You start with some backstory: Your character is Michael Keaton’s Batman. Years ago an evil clown murdered his parents and so he devoted his life to finding all of the evil clowns and incarcerating them. I have chosen to assume he’s a police officer, but they never say. It’s possible he just incarcerates them in a box in the crawlspace under his house. That might explain why he appears to be in Hell, but at this point we’re getting into philosophy and theology and I know better than to tread on ice that cracks like that.

Again, it’s never explicitly said that your character is in Hell. He just stumbles over his own corpse with no memory of how he got to a place where the trees have eyeballs and give you side-quests to kill lumberjacks with squeaky noses.

So I’m assuming we’re not in Arlen, Texas. Austin, maybe.

Regardless, the landscape is a floating island full of art assets that appear to have been rejected by Painkiller for being too hellish. Everything is twisted and grotesque to the point where you wonder why they made the main character look like Serious Sam’s older brother, Resolute Richard (Determined Dick, to his friends). Don’t get me wrong, I love a buff, wise-cracking action hero as much as the next fan of 1980’s cinema, but there’s a tonal dissonance here that has me scratching my head. Is the game trying to be dark? If so, it’s too funny. Is it trying to be funny? If so, it’s too dark. Is the game trying to be darkly funny? If so, then it’s failing.

But maybe I’m thinking too hard about it. Dual-stick shooters don’t need plots; they just need lots of enemies and lots of ammunition to use on them. I Am Weapon seems to have that pretty much sewn up, though the magazine size of the primary weapon tends to slow the gameplay down more than I’d like. Limited ammo and dual-stick shooters go together like peanut butter and shoelaces, but I Am Weapon went that route. Fortunately, there’s an upgrade path, as well as a weapons vendor that looks suspiciously like the Father-Mother from Zeno Clash (now that’s what I call a Deep Cut!), so maybe I’ll be able to unlock a minigun later and forgo this whole reloading thing. While I’m wishing, I’d also like an upgrade that makes the flamethrower be more effective than an aggressive wet willy.

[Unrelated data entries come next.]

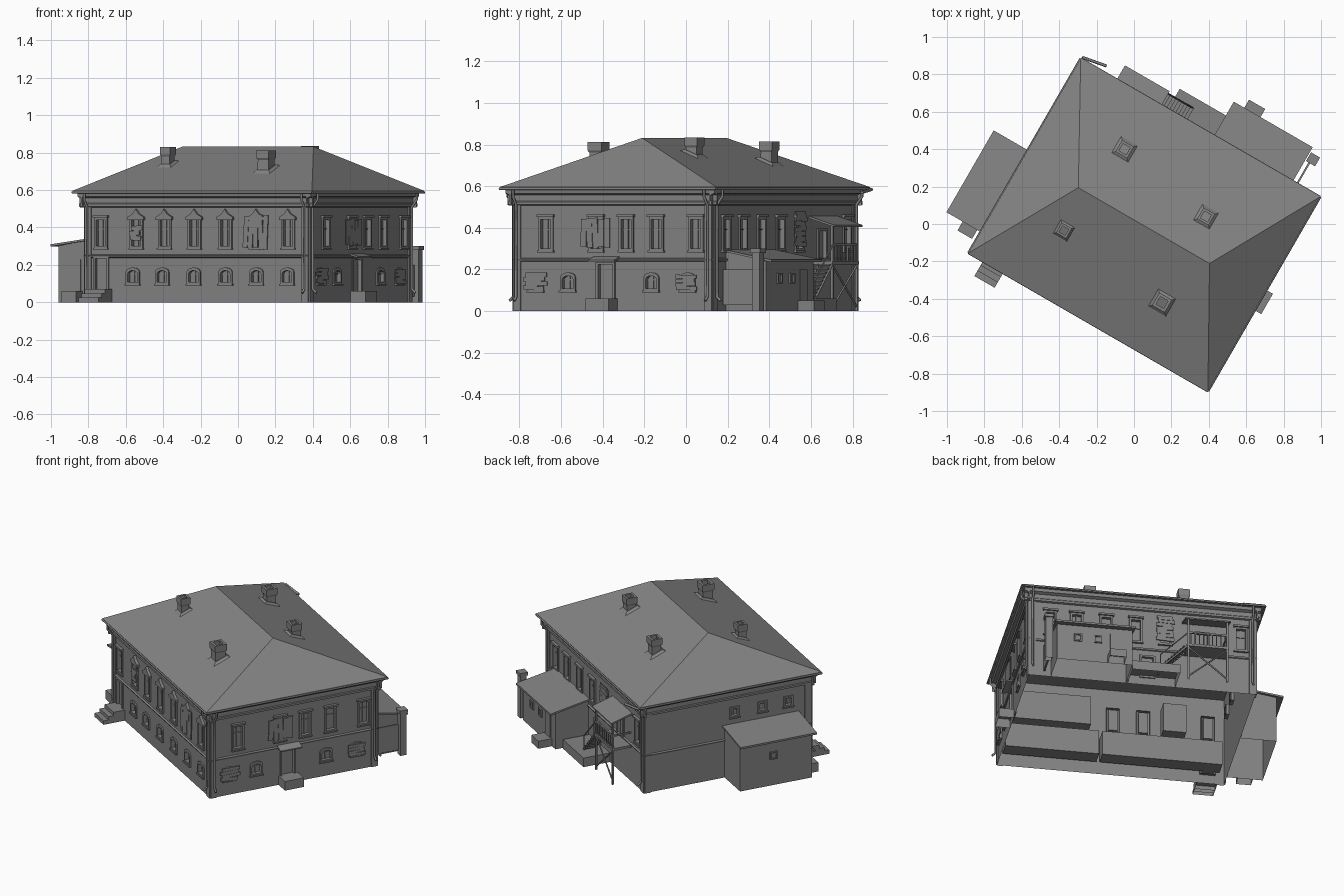
import bpy, bmesh, math, random
from mathutils import Matrix, Vector

if "Cube" in bpy.data.objects:
    bpy.data.objects.remove(bpy.data.objects["Cube"])
random.seed(4)
HU, HV = 0.69, 0.55                      # half length / half depth of the walls
HOUSE = Matrix.Translation((0.055, -0.005, 0)) @ Matrix.Rotation(math.radians(-30), 4, 'Z')
grey = bpy.data.materials.new("grey")
grey.diffuse_color = (0.23, 0.23, 0.23, 1)
grey.use_nodes = True
grey.node_tree.nodes["Principled BSDF"].inputs["Base Color"].default_value = grey.diffuse_color
parts = {}

# facade frames: s runs to the viewer's right, d points outward, z up
def facade(k, dist):
    return Matrix.Rotation(math.pi / 2 * k, 4, 'Z') @ Matrix.Translation((0, -dist, 0))
FRONT, RIGHT, BACK, LEFT = facade(0, HV), facade(1, HU), facade(2, HV), facade(3, HU)

def add_object(name, data):
    ob = bpy.data.objects.new(name, data)
    ob.matrix_world = HOUSE
    data.materials.append(grey)
    bpy.context.collection.objects.link(ob)

def solid(name, F, a, b, caps=True):     # loft two equal loops of (s, d, z) points; open where it meets the ground
    bm = parts.setdefault(name, bmesh.new())
    va, vb = ([bm.verts.new(F @ Vector((s, -d, z))) for s, d, z in p] for p in (a, b))
    n = len(va)
    fs = [bm.faces.new((va[i], va[(i + 1) % n], vb[(i + 1) % n], vb[i])) for i in range(n)]
    if caps:
        fs += [bm.faces.new(va[::-1]), bm.faces.new(vb)]
        bmesh.ops.recalc_face_normals(bm, faces=fs)
        for f in [f for f in fs if all(abs(v.co.z) < 1e-5 for v in f.verts)]:
            bm.faces.remove(f)

def plate(name, F, pts, d0, d1):         # outline in the facade plane, given thickness
    solid(name, F, [(s, d0, z) for s, z in pts], [(s, d1, z) for s, z in pts])

def prism(name, F, prof, s0, s1):        # (d, z) profile run along the facade
    solid(name, F, [(s0, d, z) for d, z in prof], [(s1, d, z) for d, z in prof])

def box(name, F, s0, s1, d0, d1, z0, z1):
    plate(name, F, [(s0, z0), (s1, z0), (s1, z1), (s0, z1)], d0, d1)

def rect(s, w, z0, z1, t=0):
    return [(s - w - t, z0 - t), (s + w + t, z0 - t), (s + w + t, z1 + t), (s - w - t, z1 + t)]

def arch(s, w, z0, z1, rise, n=6):
    return [(s - w, z0), (s + w, z0)] + [
        (s + w * math.cos(math.pi * i / n), z1 + rise * math.sin(math.pi * i / n)) for i in range(n + 1)]

def ring(name, F, outer, inner, d0, d1):
    loops = [[(s, d, z) for s, z in p] for p, d in ((outer, d0), (outer, d1), (inner, d1), (inner, d0))]
    for i in range(3):
        solid(name, F, loops[i], loops[i + 1], caps=False)

def tube(name, F, pts, r):
    cu = bpy.data.curves.new(name, 'CURVE')
    cu.dimensions, cu.bevel_depth, cu.bevel_resolution, cu.use_fill_caps = '3D', r, 1, True
    sp = cu.splines.new('POLY')
    sp.points.add(len(pts) - 1)
    for p, (s, d, z) in zip(sp.points, pts):
        p.co = (*(F @ Vector((s, -d, z))), 1)
    add_object(name, cu)

def wall(F, half, holes):                # single-sheet wall with rectangular openings
    bm = parts.setdefault("walls", bmesh.new())
    xs = sorted({-half, half} | {round(h[0] + k * h[1], 4) for h in holes for k in (-1, 1)})
    zs = sorted({0, 0.586} | {z for h in holes for z in h[2:4]})
    for x0, x1 in zip(xs, xs[1:]):
        for z0, z1 in zip(zs, zs[1:]):
            x, z = (x0 + x1) / 2, (z0 + z1) / 2
            if not any(abs(x - h[0]) < h[1] and h[2] < z < h[3] for h in holes):
                bm.faces.new([bm.verts.new(F @ Vector((p, 0, q))) for p, q in rect(x, (x1 - x0) / 2, z0, z1)])

def window(F, s, w, z0, z1, style):
    if style == "low":                   # segmental arch surround
        ring("window_surround", F, arch(s, w + 0.012, z0 - 0.012, z1 - 0.01, 0.024),
             arch(s, w, z0, z1 - 0.02, 0.018), -0.02, 0.008)
    else:
        ring("window_surround", F, rect(s, w, z0, z1, 0.012), rect(s, w, z0, z1), -0.02, 0.008)
    box("window_pane", F, s - w, s + w, -0.02, -0.016, z0, z1)
    if style == "door":
        return box("door_leaf", F, s - w + 0.004, s + w - 0.004, -0.016, -0.01, z0, z1)
    box("window_bar", F, s - 0.003, s + 0.003, -0.016, -0.01, z0, z1)
    zm = z0 + (z1 - z0) * 0.66
    box("window_bar", F, s - w, s + w, -0.016, -0.01, zm - 0.003, zm + 0.003)
    box("window_sill", F, s - w - 0.016, s + w + 0.016, 0, 0.014, z0 - 0.018, z0 - 0.01)
    if style == "plain":
        box("window_hood", F, s - w - 0.018, s + w + 0.018, 0, 0.018, z1 + 0.012, z1 + 0.024)
    if style == "ornate":                # stepped, peaked crown
        half = [(w + 0.022, z1), (w + 0.022, z1 + 0.016), (w + 0.006, z1 + 0.024), (0.018, z1 + 0.034)]
        plate("window_crown", F, [(s + a, z) for a, z in half] + [(s, z1 + 0.058)] +
              [(s - a, z) for a, z in half[::-1]], 0, 0.016)

def boards(F, s, z0, z1, w, n, upright=False):       # rough planks nailed over an opening
    for i in range(n):
        f, zc = (i + 0.5) / n, (z0 + z1) / 2
        c = (s - w + 2 * w * f, zc) if upright else (s + random.uniform(-.01, .01), z0 + (z1 - z0) * f)
        hl = ((z1 - z0) / 2 if upright else w) * random.uniform(0.85, 1)
        hw = (w if upright else (z1 - z0) / 2) / n * 0.95
        R = Matrix.Rotation(random.uniform(-0.08, 0.08) + (math.pi / 2 if upright else 0), 2)
        plate("boards", F, [Vector(c) + R @ Vector(p) for p in rect(0, hl, -hw, hw)], 0.009, 0.015)

# walls: openings are (s, half width, z0, z1, style)
up = lambda s, style: (s, 0.028, 0.30, 0.44, style)
low = lambda s: (s, 0.03, 0.108, 0.172, "low")
layout = [
    (FRONT, HU, [up(-0.589, "plain"), (-0.589, 0.036, 0.07, 0.235, "door")]
     + [up(s, "ornate") for s in (-0.37, -0.196, -0.012, 0.179, 0.37, 0.566)]
     + [low(s) for s in (-0.393, -0.212, -0.017, 0.179, 0.37, 0.56)]),
    (RIGHT, HV, [up(s, "plain") for s in (-0.37, -0.092, 0.075, 0.2425, 0.462)]
     + [low(s) for s in (-0.427, -0.248, 0.214, 0.416)] + [(-0.04, 0.04, 0.06, 0.225, "door")]),
    (BACK, HU, [up(s, "plain") for s in (-0.56, -0.4, -0.22, -0.04, 0.14, 0.6)]
     + [(0.36, 0.035, 0.245, 0.385, "door"), (0.03, 0.035, 0.06, 0.19, "door")]),
    (LEFT, HV, [(s, 0.02, 0.40, 0.445, "small") for s in (0.045, 0.23, 0.4)])]
for F, half, wins in layout:
    wall(F, half, wins)
    for w in wins:
        window(F, *w)
    # belt course, cornice, gutter, corner pilasters and drainpipes
    prism("belt_course", F, [(0, 0.238), (0.006, 0.241), (0.01, 0.25), (0, 0.255)], -half, half)
    prism("cornice", F, [(0, 0.508), (0.012, 0.512), (0.012, 0.525), (0.008, 0.53), (0.008, 0.558),
                         (0.028, 0.566), (0.032, 0.588), (0, 0.588)], -half - 0.03, half + 0.03)
    tube("gutter", F, [(-half - 0.05, 0.05, 0.588), (half + 0.05, 0.05, 0.588)], 0.006)
    for k in (-1, 1):
        box("corner_pilaster", F, *sorted((k * half, k * (half - 0.04))), 0, 0.007, 0, 0.52)
        s = k * (half - 0.02)
        if F is not LEFT:
            tube("drainpipe", F, [(s, 0.045, 0.585), (s, 0.045, 0.55), (s, 0.014, 0.51), (s, 0.014, 0.07),
                                  (s, 0.035, 0.05)], 0.007)
for args in ((FRONT, 0.37, 0.28, 0.47, 0.075, 5, True), (FRONT, -0.37, 0.33, 0.41, 0.035, 3),
             (RIGHT, -0.092, 0.30, 0.45, 0.08, 5, True), (RIGHT, -0.427, 0.10, 0.185, 0.06, 4),
             (RIGHT, 0.416, 0.10, 0.175, 0.06, 4), (BACK, 0.14, 0.31, 0.48, 0.055, 7)):
    boards(*args)
# room boxes behind the front windows, seen through the open underside
for s0, s1, z0, z1 in ((0.14, 0.64, 0.27, 0.46), (-0.44, -0.3, 0.27, 0.46), (0.09, 0.66, 0.07, 0.23),
                       (-0.66, 0.07, 0.07, 0.23)):
    box("room_backing", FRONT, s0, s1, -0.12, -0.022, z0, z1)

# hipped roof
bm = parts["roof"] = bmesh.new()
E = [(-0.739, -0.6), (0.739, -0.6), (0.739, 0.6), (-0.739, 0.6)]
lo, hi = ([bm.verts.new((x, y, z)) for x, y in E] for z in (0.585, 0.596))
r0, r1 = (bm.verts.new((x, -0.004, 0.832)) for x in (-0.405, 0.405))
for f in [(lo[i], lo[i - 3], hi[i - 3], hi[i]) for i in range(4)] + [
        lo[::-1], (hi[0], hi[1], r1, r0), (hi[1], hi[2], r1), (hi[2], hi[3], r0, r1), (hi[3], hi[0], r0)]:
    bm.faces.new(f)

# chimneys: flashing skirt, shaft, hollow cap
for x, y, w, top in ((-0.05, 0.40, 0.036, 0.815), (0.385, 0.04, 0.035, 0.835),
                     (-0.375, -0.035, 0.031, 0.83), (0.15, -0.42, 0.039, 0.812)):
    p = HOUSE.inverted() @ Vector((x, y, 0))
    C = Matrix.Translation((p.x, p.y, 0))
    roof_z = lambda b: 0.596 + 0.236 * (0.6 - abs(p.y - b)) / 0.6
    sq = lambda h, z: [(a * h, b * h, z) for a, b in ((-1, 1), (1, 1), (1, -1), (-1, -1))]
    solid("chimney_skirt", C, *([(a, b, roof_z(b) + dz) for a, b, _ in sq(h, 0)]
                                for h, dz in ((w * 1.4, 0), (w, 0.012))))
    prof = [(w * 0.88, 0.62), (w * 0.83, top - 0.05), (w, top - 0.04), (w, top), (w * 0.6, top), (w * 0.6, top - 0.05)]
    for (h0, z0), (h1, z1) in zip(prof, prof[1:]):
        solid("chimney", C, sq(h0, z0), sq(h1, z1), caps=False)

# front and side entrances
for i in range(3):
    box("front_steps", FRONT, -0.65, -0.525, 0, 0.075 + i * 0.033, 0, 0.07 - i * 0.022)
box("side_step", RIGHT, -0.10, 0.025, 0, 0.09, 0, 0.06)
prism("side_canopy", RIGHT, [(0, 0.25), (0.05, 0.238), (0.05, 0.246), (0, 0.262)], -0.11, 0.035)

# lean-to annexes with sloped roof slabs, steps, doors and windows
for F, s0, s1, d, zo, zi in ((LEFT, -0.02, 0.455, 0.22, 0.31, 0.345), (BACK, -0.557, -0.1, 0.22, 0.247, 0.295)):
    prism("annex_walls", F, [(0, 0), (d, 0), (d, zo - 0.008), (0, zi - 0.008)], s0, s1)
    prism("annex_roof", F, [(0, zi - 0.01), (d + 0.04, zo - 0.012), (d + 0.04, zo), (0, zi)], s0 - 0.015, s1 + 0.015)
box("annex_step", LEFT, 0.455, 0.525, 0.07, 0.16, 0, 0.06)
box("annex_door", LEFT, 0.455, 0.461, 0.08, 0.15, 0.06, 0.23)
box("annex_step", BACK, -0.25, -0.15, 0.22, 0.31, 0, 0.05)
box("annex_door", BACK, -0.235, -0.165, 0.22, 0.226, 0.05, 0.2)
for F, s, d, z in ((LEFT, 0.2, 0.22, 0.18), (BACK, -0.31, 0.22, 0.14), (BACK, -0.43, 0.22, 0.14)):
    ring("annex_window", F, rect(s, 0.016, z, z + 0.034, 0.008), rect(s, 0.016, z, z + 0.034), d, d + 0.008)

# gate beside the back annex; platform, balcony and stairs
for name, *b in (("gate_pillar", -0.627, -0.585, 0.185, 0.225, 0, 0.28), ("gate_cap", -0.634, -0.578, 0.178, 0.232, 0.28, 0.30),
                 ("gate_leaf", -0.603, -0.593, 0.01, 0.185, 0.03, 0.2), ("back_platform", -0.09, 0.2, 0, 0.175, 0, 0.06),
                 ("balcony_deck", 0.25, 0.505, 0, 0.125, 0.225, 0.24), ("balcony_rail", 0.26, 0.495, 0.113, 0.123, 0.315, 0.325),
                 ("balcony_rail", 0.49, 0.5, 0, 0.12, 0.315, 0.325)):
    box(name, BACK, *b)
prism("balcony_canopy", BACK, [(0, 0.445), (0.137, 0.405), (0.137, 0.414), (0, 0.456)], 0.24, 0.516)
for s in (0.26, 0.495):
    box("balcony_post", BACK, s - 0.006, s + 0.006, 0.112, 0.124, 0, 0.41)
    tube("balcony_brace", BACK, [(s, 0.118, 0.02), (0.755 - s, 0.118, 0.22)], 0.005)
for i in range(9):
    box("baluster", BACK, 0.272 + i * 0.026, 0.278 + i * 0.026, 0.115, 0.121, 0.24, 0.32)
    box("stair_tread", BACK, 0.226 - i * 0.018, 0.25 - i * 0.018, 0.045, 0.12, 0.219 - i * 0.019, 0.225 - i * 0.019)
for d in (0.045, 0.12):
    tube("stair_stringer", BACK, [(0.25, d, 0.222), (0.085, d, 0.055)], 0.006)
tube("stair_handrail", BACK, [(0.26, 0.12, 0.32), (0.09, 0.12, 0.15), (0.09, 0.12, 0.06)], 0.004)
tube("gutter_spout", BACK, [(0.735, 0.06, 0.585), (0.6, 0.085, 0.57)], 0.008)

for name, bm in parts.items():
    me = bpy.data.meshes.new(name)
    bm.to_mesh(me)
    add_object(name, me)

On the whole, though, the weapons are powerful enough. The controls are responsive enough, and the gameplay is fun enough. Everything about the game is kind of that: enough. It doesn’t particularly excel at anything, but it’s reasonably competent at everything. I give it two thumbs sideways, perhaps wiggling them a bit.

Will I Reload myself and continue?

I don’t honestly know. It’s not grabbing my attention right now, but I can see that it might if I were in another mood. Maybe I’ll wait until I’m more in the mood to kill a bunch of murderous clowns.

You’d think that would be more often, but no. I get my fill of that in about an hour, then I’m good for a while.

Is it the Dark Souls of anything?

I Am Weapon isn’t a hard game. Maybe that’s why it’s not holding my interest. The weapons aren’t actually powerful enough to keep the enemies at bay, but it doesn’t matter, because the enemies aren’t powerful enough to cause you any real damage. You could stand in one place and spam the melee attack button and be mostly fine, in fact.

Call it six souls out of sixty six, just to get one more cheap Hell reference in there.


Twin stick shooter stealing Father-Mother from Zeno Clash for a character? Sheeeeeeeit, sounds like a game made for me ... if only people seem to all say it's incredibly mediocre. Oh well!

Using 'weapon' as an adjective to describe yourself is inadvisable in the UK.